**WHAT YOU ARE ASKED TO DO:** What you give must be exactly the lines of the material from the first through the line that contains "edges=bm.edges[:], cuts=cuts, use_grid_fill=True)", inclusive, and no others.

**INPUT DATA:**
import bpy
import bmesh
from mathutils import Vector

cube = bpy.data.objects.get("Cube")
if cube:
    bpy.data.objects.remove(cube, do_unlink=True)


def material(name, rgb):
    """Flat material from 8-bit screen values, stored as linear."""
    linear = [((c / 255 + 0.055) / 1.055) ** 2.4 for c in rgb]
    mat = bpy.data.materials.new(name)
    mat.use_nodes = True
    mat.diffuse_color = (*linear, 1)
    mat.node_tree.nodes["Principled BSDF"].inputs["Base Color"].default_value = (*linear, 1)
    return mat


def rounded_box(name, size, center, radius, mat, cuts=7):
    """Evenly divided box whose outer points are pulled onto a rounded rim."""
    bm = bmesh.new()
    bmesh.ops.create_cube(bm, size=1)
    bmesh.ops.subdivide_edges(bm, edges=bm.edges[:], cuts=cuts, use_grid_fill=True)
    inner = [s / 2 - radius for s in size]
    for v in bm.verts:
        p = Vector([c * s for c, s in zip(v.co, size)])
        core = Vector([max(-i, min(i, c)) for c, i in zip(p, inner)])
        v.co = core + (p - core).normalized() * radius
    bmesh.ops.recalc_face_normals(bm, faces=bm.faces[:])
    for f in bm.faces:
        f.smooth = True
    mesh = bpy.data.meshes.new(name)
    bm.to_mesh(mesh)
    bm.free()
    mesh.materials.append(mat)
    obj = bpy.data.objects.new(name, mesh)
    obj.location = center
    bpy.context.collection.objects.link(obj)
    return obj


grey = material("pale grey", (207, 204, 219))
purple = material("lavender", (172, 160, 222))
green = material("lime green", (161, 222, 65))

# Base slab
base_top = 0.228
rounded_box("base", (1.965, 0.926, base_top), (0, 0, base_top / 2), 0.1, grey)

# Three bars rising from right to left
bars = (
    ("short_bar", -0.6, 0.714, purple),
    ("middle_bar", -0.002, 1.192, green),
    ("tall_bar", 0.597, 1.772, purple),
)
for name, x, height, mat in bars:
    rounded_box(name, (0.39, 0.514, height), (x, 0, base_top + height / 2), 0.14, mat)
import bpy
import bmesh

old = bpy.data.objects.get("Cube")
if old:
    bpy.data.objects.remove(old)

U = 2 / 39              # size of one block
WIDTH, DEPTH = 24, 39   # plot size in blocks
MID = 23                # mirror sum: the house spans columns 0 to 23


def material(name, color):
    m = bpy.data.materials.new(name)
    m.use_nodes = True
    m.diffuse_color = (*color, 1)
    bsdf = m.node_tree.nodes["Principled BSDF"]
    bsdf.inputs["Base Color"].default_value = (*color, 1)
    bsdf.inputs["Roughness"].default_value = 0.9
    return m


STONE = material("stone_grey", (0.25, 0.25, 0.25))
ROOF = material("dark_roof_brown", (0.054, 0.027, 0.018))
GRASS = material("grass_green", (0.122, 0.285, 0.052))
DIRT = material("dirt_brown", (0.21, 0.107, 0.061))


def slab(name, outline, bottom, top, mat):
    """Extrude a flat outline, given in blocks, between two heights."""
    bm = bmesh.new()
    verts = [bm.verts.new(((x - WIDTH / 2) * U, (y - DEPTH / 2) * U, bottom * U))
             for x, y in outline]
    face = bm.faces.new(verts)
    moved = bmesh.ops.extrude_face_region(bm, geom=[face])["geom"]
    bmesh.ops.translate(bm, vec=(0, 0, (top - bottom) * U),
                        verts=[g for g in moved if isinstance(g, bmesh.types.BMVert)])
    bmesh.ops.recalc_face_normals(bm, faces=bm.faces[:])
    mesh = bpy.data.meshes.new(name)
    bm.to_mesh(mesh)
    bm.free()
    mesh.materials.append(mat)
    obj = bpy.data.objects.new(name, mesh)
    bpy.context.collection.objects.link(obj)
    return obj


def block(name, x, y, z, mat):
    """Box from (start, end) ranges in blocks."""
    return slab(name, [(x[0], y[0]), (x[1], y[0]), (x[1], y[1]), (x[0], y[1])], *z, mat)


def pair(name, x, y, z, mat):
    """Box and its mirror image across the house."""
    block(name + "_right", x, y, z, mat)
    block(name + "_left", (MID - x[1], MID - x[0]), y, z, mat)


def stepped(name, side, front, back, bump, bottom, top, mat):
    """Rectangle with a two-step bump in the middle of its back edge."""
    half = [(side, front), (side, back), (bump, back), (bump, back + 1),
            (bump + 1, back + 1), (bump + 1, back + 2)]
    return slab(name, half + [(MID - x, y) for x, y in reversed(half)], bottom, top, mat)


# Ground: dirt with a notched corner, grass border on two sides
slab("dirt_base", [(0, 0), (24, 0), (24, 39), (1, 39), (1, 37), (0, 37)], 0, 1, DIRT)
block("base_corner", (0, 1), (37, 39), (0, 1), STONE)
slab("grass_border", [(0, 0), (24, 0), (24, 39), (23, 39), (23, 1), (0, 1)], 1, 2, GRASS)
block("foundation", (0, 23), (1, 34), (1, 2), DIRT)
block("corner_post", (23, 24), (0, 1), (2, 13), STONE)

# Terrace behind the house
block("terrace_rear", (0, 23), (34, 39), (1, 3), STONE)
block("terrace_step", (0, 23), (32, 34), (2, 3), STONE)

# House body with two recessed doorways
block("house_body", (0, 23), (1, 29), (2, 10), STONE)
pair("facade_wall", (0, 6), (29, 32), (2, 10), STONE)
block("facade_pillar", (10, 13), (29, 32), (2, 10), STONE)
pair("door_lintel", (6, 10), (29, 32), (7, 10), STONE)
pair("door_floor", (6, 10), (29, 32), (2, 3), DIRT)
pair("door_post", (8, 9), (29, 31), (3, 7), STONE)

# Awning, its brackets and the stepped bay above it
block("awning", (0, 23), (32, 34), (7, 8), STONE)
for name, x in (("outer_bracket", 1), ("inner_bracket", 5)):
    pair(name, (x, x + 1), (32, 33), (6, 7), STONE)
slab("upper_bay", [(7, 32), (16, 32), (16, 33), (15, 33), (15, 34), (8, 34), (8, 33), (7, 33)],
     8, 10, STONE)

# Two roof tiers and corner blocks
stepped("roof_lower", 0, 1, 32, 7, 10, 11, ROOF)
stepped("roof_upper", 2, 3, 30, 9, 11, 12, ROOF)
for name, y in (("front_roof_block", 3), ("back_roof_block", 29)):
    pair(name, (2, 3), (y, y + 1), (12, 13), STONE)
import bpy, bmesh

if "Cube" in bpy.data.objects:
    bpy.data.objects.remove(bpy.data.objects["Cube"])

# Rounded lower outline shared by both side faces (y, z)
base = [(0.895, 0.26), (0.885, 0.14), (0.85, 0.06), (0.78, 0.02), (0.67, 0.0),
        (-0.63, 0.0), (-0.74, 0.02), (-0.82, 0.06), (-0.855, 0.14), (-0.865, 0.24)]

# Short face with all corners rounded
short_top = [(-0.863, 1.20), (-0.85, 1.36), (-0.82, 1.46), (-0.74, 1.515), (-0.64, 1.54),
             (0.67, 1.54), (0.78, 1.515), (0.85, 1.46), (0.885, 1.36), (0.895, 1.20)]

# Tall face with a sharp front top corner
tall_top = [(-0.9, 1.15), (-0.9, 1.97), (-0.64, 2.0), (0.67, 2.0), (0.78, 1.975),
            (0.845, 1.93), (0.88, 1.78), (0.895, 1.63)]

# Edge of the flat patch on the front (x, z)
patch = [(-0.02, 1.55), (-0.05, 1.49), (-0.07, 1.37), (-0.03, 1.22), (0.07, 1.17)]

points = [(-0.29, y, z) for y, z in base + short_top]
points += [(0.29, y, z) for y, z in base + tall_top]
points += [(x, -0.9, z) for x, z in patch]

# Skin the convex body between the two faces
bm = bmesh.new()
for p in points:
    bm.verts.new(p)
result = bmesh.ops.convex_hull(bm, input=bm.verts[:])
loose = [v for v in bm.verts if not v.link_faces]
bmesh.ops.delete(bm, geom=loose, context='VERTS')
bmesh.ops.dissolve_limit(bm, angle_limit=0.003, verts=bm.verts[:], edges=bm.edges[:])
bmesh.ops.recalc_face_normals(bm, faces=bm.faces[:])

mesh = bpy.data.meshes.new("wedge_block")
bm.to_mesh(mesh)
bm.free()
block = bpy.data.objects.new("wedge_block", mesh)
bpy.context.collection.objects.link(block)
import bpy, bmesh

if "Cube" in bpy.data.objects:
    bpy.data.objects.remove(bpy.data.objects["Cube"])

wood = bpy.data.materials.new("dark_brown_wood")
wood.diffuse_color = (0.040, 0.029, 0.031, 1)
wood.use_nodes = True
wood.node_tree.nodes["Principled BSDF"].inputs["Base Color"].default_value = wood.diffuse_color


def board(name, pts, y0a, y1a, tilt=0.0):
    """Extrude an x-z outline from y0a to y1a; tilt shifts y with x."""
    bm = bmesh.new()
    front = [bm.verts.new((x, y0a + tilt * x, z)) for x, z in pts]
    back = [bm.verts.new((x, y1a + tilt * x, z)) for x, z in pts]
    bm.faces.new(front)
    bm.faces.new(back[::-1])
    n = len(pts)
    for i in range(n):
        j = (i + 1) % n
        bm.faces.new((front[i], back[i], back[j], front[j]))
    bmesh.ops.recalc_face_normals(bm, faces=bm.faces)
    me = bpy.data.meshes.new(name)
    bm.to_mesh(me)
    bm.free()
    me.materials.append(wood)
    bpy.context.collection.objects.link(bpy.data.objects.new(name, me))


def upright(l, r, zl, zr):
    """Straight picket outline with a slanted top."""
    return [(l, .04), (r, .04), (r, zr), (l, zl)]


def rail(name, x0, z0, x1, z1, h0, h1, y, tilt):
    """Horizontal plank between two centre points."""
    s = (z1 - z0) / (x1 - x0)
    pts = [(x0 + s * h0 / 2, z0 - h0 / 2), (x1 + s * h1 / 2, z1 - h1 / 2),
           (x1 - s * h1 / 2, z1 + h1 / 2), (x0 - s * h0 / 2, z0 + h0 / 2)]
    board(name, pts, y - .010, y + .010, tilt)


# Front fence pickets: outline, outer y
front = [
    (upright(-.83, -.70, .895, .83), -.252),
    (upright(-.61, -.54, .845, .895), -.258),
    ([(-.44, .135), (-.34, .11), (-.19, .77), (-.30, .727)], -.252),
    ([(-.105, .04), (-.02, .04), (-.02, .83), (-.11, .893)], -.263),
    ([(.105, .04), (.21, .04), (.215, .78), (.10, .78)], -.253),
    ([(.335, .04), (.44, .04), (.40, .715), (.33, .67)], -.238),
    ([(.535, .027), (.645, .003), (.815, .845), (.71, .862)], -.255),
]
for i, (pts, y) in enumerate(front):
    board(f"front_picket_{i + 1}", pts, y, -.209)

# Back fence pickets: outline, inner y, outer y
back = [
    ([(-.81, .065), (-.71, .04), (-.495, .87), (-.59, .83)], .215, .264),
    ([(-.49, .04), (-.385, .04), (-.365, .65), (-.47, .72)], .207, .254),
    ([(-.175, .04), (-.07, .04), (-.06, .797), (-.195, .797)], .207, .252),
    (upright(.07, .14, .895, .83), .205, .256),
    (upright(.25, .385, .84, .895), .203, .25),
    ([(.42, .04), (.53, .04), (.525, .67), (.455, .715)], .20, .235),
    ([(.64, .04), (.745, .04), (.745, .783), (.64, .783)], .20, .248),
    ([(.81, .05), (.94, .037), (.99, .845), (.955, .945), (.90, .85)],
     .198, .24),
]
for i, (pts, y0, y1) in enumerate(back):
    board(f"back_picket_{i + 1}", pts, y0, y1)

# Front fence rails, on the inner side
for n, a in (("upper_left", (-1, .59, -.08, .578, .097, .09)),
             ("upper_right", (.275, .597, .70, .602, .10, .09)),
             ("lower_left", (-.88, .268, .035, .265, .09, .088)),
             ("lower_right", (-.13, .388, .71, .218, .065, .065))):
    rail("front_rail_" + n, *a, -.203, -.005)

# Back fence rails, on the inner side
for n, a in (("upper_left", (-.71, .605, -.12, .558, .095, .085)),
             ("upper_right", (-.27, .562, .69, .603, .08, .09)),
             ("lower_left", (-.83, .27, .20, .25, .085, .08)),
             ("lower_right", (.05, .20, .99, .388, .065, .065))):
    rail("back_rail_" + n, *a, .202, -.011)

**PROBLEM SOLUTION:**
import bpy
import bmesh
from mathutils import Vector

cube = bpy.data.objects.get("Cube")
if cube:
    bpy.data.objects.remove(cube, do_unlink=True)


def material(name, rgb):
    """Flat material from 8-bit screen values, stored as linear."""
    linear = [((c / 255 + 0.055) / 1.055) ** 2.4 for c in rgb]
    mat = bpy.data.materials.new(name)
    mat.use_nodes = True
    mat.diffuse_color = (*linear, 1)
    mat.node_tree.nodes["Principled BSDF"].inputs["Base Color"].default_value = (*linear, 1)
    return mat


def rounded_box(name, size, center, radius, mat, cuts=7):
    """Evenly divided box whose outer points are pulled onto a rounded rim."""
    bm = bmesh.new()
    bmesh.ops.create_cube(bm, size=1)
    bmesh.ops.subdivide_edges(bm, edges=bm.edges[:], cuts=cuts, use_grid_fill=True)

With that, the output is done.